A point I made earlier is worth repeating. The premise that I am challenging is a single forecast for all business processes, NOT the premise of a single forecast for a single purpose across the supply chain (which I think is a good idea, worth pursuing). The lack of clarity on this issue is what I am seeking to clarify here.
There are two problems with a single forecast that supports all business processes:
a) A single demand forecast for all business processes is sub-optimal
b) It is not possible to create such a single demand forecast (note that (a) trumps (b))
A single forecast for all business processes sub-optimal
When a business process requires a forecast, it has a certain expectation of forecast granularity and forecast horizon.
Forecast granularity: At what level of the business do you need the forecasts (to take the operational decision)? For most purposes in retail, the granularity is presented in terms of Merchandise – Location – Time.
Forecast Horizon: How far out do you want the forecast for, and how long do you need the forecast for. This is determined by the time it takes to act on a forecast, e.g., if you need to order an item from a supplier who has to make it, you generally need to send them a forecast way in advance in comparison to an item that the supplier keeps in stock.
Some examples in the table below:
Let’s consider the extreme examples here: Strategic Planning and Labor Scheduling. It is intuitive for managers to recognize that it is better to forecast at a higher level for strategic planning purposes rather than to roll-up hourly-item-store level forecasts to arrive at the forecast for the next four years. Intuitively we know that, while forecasting for the next 4 years, you need to consider the trends in your overall business, competition and macro-economic factors as opposed to your current merchandise mix, or last month’s hourly sales patterns. On the other hand, when you are doing labor scheduling for the next two weeks, it is critical for you to understand hourly sales patterns not only of similar time periods from past years but also of last week.

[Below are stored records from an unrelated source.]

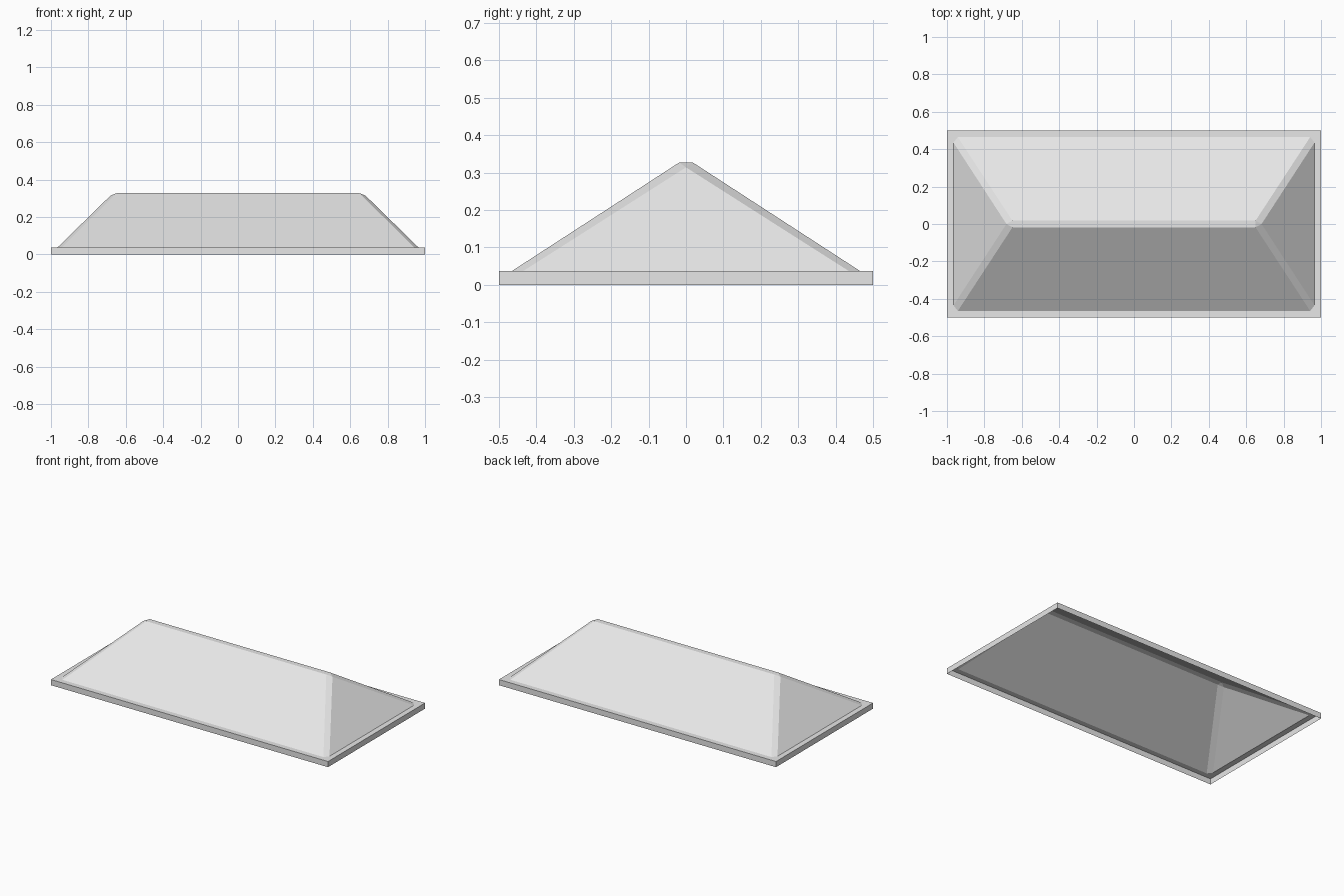
import bpy
import bmesh

# Remove the default cube
cube = bpy.data.objects.get("Cube")
if cube:
    bpy.data.objects.remove(cube, do_unlink=True)

grey = bpy.data.materials.new("light grey")
grey.use_nodes = True
colour = (0.8, 0.8, 0.8, 1)
grey.diffuse_color = colour
grey.node_tree.nodes["Principled BSDF"].inputs["Base Color"].default_value = colour

RIM_TOP = 0.037
QUADRANTS = [(1, 1), (-1, 1), (-1, -1), (1, -1)]


def corners(x, y, z):
    """The four mirrored copies of a point, in counter-clockwise order."""
    return [(x * sx, y * sy, z) for sx, sy in QUADRANTS]


def make_part(name, faces):
    """Build a flat-shaded open shell from polygons given as point lists."""
    bm = bmesh.new()
    for points in faces:
        bm.faces.new([bm.verts.new(p) for p in points])
    bmesh.ops.remove_doubles(bm, verts=bm.verts, dist=0.0001)
    mesh = bpy.data.meshes.new(name)
    bm.to_mesh(mesh)
    bm.free()
    mesh.materials.append(grey)
    obj = bpy.data.objects.new(name, mesh)
    bpy.context.collection.objects.link(obj)
    return obj


# Key rings: outer rim, and the chamfered base of the hipped roof
low = corners(1, 0.5, 0)
high = corners(1, 0.5, RIM_TOP)
long_base = corners(0.942, 0.465, RIM_TOP)   # ends of front and back slopes
end_base = corners(0.965, 0.435, RIM_TOP)    # ends of the side slopes
ridge = corners(0.65, 0.018, 0.327)
peaks = [(0.682, 0, 0.314), (-0.682, 0, 0.314)]

# Rim: thin vertical skirt with a flat flange, open underneath
rim = []
for i in range(4):
    j = (i + 1) % 4
    rim.append([low[i], low[j], high[j], high[i]])
    base = long_base if i % 2 == 0 else end_base
    rim.append([high[i], high[j], base[j], base[i]])
    pair = [end_base[i], long_base[i]]
    if i % 2:
        pair.reverse()
    rim.append([high[i], pair[1], pair[0]])
make_part("rim_skirt", rim)

# Roof: slopes, bevelled hips and a narrow flat ridge
roof = [ridge]
for i in (0, 2):
    roof.append([long_base[i], long_base[i + 1], ridge[i + 1], ridge[i]])
for peak, (a, b) in zip(peaks, ((3, 0), (1, 2))):
    roof.append([end_base[a], end_base[b], peak])
    roof.append([peak, ridge[b], ridge[a]])
    roof.append([end_base[b], long_base[b], ridge[b], peak])
    roof.append([long_base[a], end_base[a], peak, ridge[a]])
make_part("hipped_roof", roof)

Beyond the fact that it intuitively does not make sense, it is mathematically sub-optimal. For more on this topic, read my previous post on this topic: Bottom-Up Forecasting: Be Wary of the Sophists.
It is not possible to create such a single demand forecast
Once again in our strategic planning and labor scheduling example, if the approach to a single demand forecast is roll-up the bottom up forecast. One needs to know the merchandise mix for the next four years at the store level. It is not possible. In many cases, you don’t know the precise merchandise mix that will be in the stores six months from now. So, it is not possible to create a strategic plan based on a roll-up of hourly forecasts. As a more practical example, it is not possible to create a merchandise financial forecast for the next 6 months based on hourly forecasts for the next six months.
In summary, the idea that a single forecast at a store-sku-week level will serve all business planning purposes is mis-conception. It intuitively does not make sense, mathematically incorrect and ultimately impractical.
Now that I have described what you should not ask for, I am sure you are thirsting to read what the solution is. We cover this in Part 4: What should retailers really ask for?